■ Task to complete
On how many lines of the records below does the string "grey" appear? Reply with only the number.

■ Input data
_ _ _ _ _ _ _

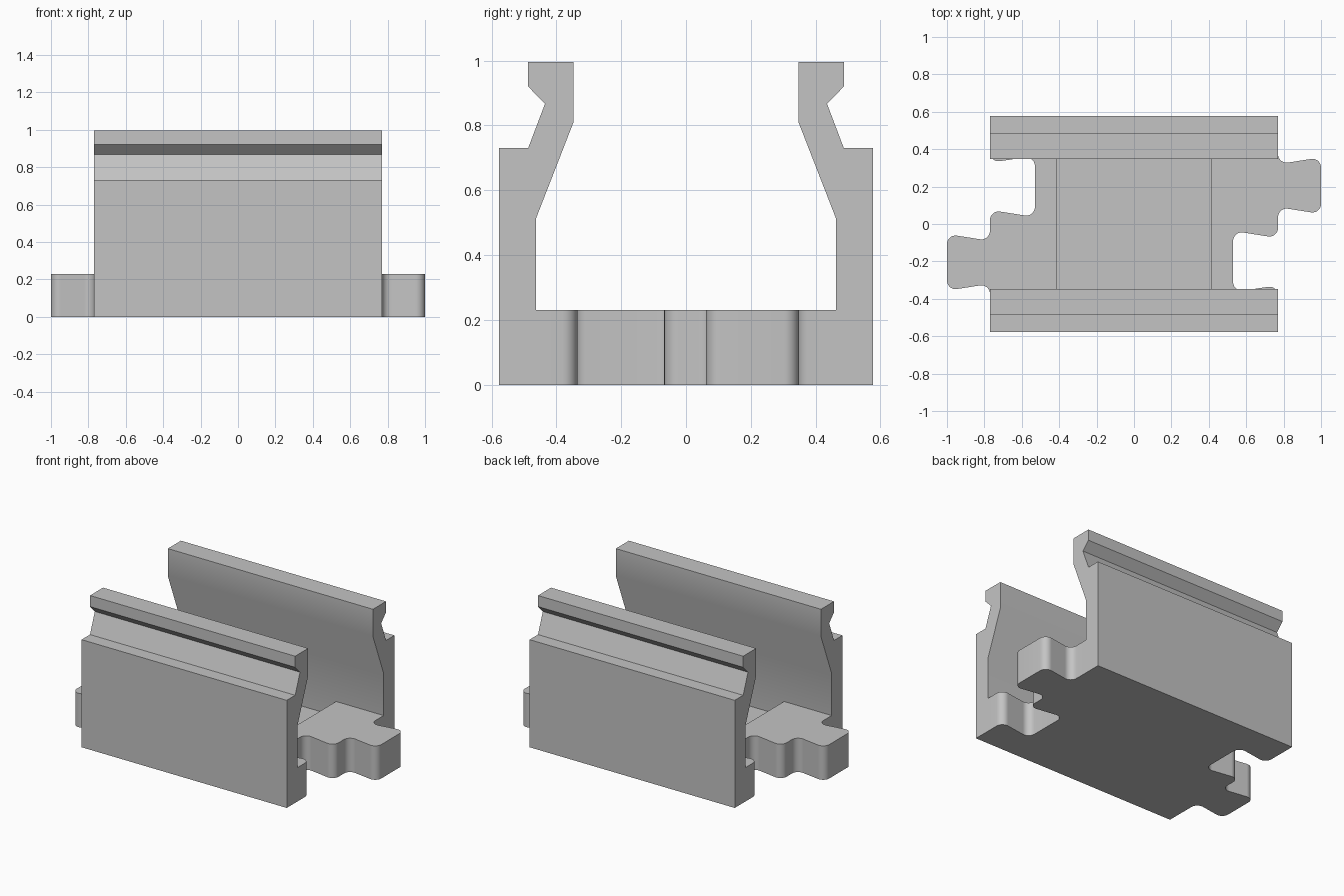
import bpy
import bmesh
import math
from mathutils import Vector, Matrix

if "Cube" in bpy.data.objects:
    bpy.data.objects.remove(bpy.data.objects["Cube"], do_unlink=True)

HALF_LENGTH = 0.77
INNER_Y, OUTER_Y = 0.462, 0.577
FLOOR_Z, PIT_Z = 0.23, 0.13
PIT_X = 0.413

grey = bpy.data.materials.new("plain grey")
grey.use_nodes = True
colour = (0.55, 0.55, 0.55, 1)
grey.diffuse_color = colour
grey.node_tree.nodes["Principled BSDF"].inputs["Base Color"].default_value = colour


def prism(name, points, direction):
    """Extrude a closed planar outline along a direction."""
    bm = bmesh.new()
    face = bm.faces.new([bm.verts.new(p) for p in points])
    result = bmesh.ops.extrude_face_region(bm, geom=[face], use_keep_orig=True)
    moved = [g for g in result["geom"] if isinstance(g, bmesh.types.BMVert)]
    bmesh.ops.translate(bm, verts=moved, vec=direction)
    bmesh.ops.recalc_face_normals(bm, faces=bm.faces[:])
    mesh = bpy.data.meshes.new(name)
    bm.to_mesh(mesh)
    bm.free()
    mesh.materials.append(grey)
    obj = bpy.data.objects.new(name, mesh)
    bpy.context.collection.objects.link(obj)
    return obj


def select_only(obj):
    bpy.ops.object.select_all(action="DESELECT")
    obj.select_set(True)
    bpy.context.view_layer.objects.active = obj


def rounded(corners, steps=10):
    """Replace each (x, y, radius) corner with a tangent arc."""
    out = []
    count = len(corners)
    for i, (x, y, radius) in enumerate(corners):
        p = Vector((x, y))
        if radius == 0:
            out.append(p)
            continue
        a = (Vector(corners[i - 1][:2]) - p).normalized()
        b = (Vector(corners[(i + 1) % count][:2]) - p).normalized()
        half = a.angle(b) / 2
        centre = p + (a + b).normalized() * radius / math.sin(half)
        start = p + a * radius / math.tan(half) - centre
        end = p + b * radius / math.tan(half) - centre
        sweep = start.angle_signed(end)
        for k in range(steps + 1):
            out.append(centre + Matrix.Rotation(-sweep * k / steps, 2) @ start)
    return out


# Interlocking base: one end has a tab and a socket, the other is its half turn
R = 0.046
end_corners = [
    (HALF_LENGTH, INNER_Y, 0),
    (HALF_LENGTH, 0.32, R), (1.0, 0.356, R), (1.0, 0.054, R), (HALF_LENGTH, 0.09, R),
    (HALF_LENGTH, -0.075, R), (0.53, -0.037, R), (0.53, -0.364, R), (HALF_LENGTH, -0.328, R),
    (HALF_LENGTH, -INNER_Y, 0),
]
corners = end_corners + [(-x, -y, r) for x, y, r in end_corners]
base = prism("base", [(p.x, p.y, 0) for p in rounded(corners)], (0, 0, FLOOR_Z))

# Shallow recess across the middle of the floor
cutter = prism("recess_cutter",
               [(sx * PIT_X, sy * 0.6, PIT_Z) for sx, sy in ((-1, -1), (1, -1), (1, 1), (-1, 1))],
               (0, 0, 0.3))
cutter.hide_render = True
cut = base.modifiers.new("recess", "BOOLEAN")
cut.operation = "DIFFERENCE"
cut.solver = "EXACT"
cut.object = cutter
select_only(base)
bpy.ops.object.modifier_apply(modifier=cut.name)
bpy.data.objects.remove(cutter, do_unlink=True)

# Side walls with a leaning clip lip and an outer groove
wall_profile = [
    (OUTER_Y, 0), (OUTER_Y, 0.73), (0.487, 0.73), (0.435, 0.867), (0.487, 0.92),
    (0.487, 0.995), (0.347, 0.995), (0.347, 0.81), (INNER_Y, 0.515), (INNER_Y, 0),
]
parts = [base]
for name, side in (("front_wall", -1), ("back_wall", 1)):
    outline = [(-HALF_LENGTH, side * y, z) for y, z in wall_profile]
    parts.append(prism(name, outline, (2 * HALF_LENGTH, 0, 0)))

for part in parts:
    select_only(part)
    bpy.ops.object.shade_smooth_by_angle(angle=math.radians(30))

_ _ _ _ _ _ _

■ Reply
5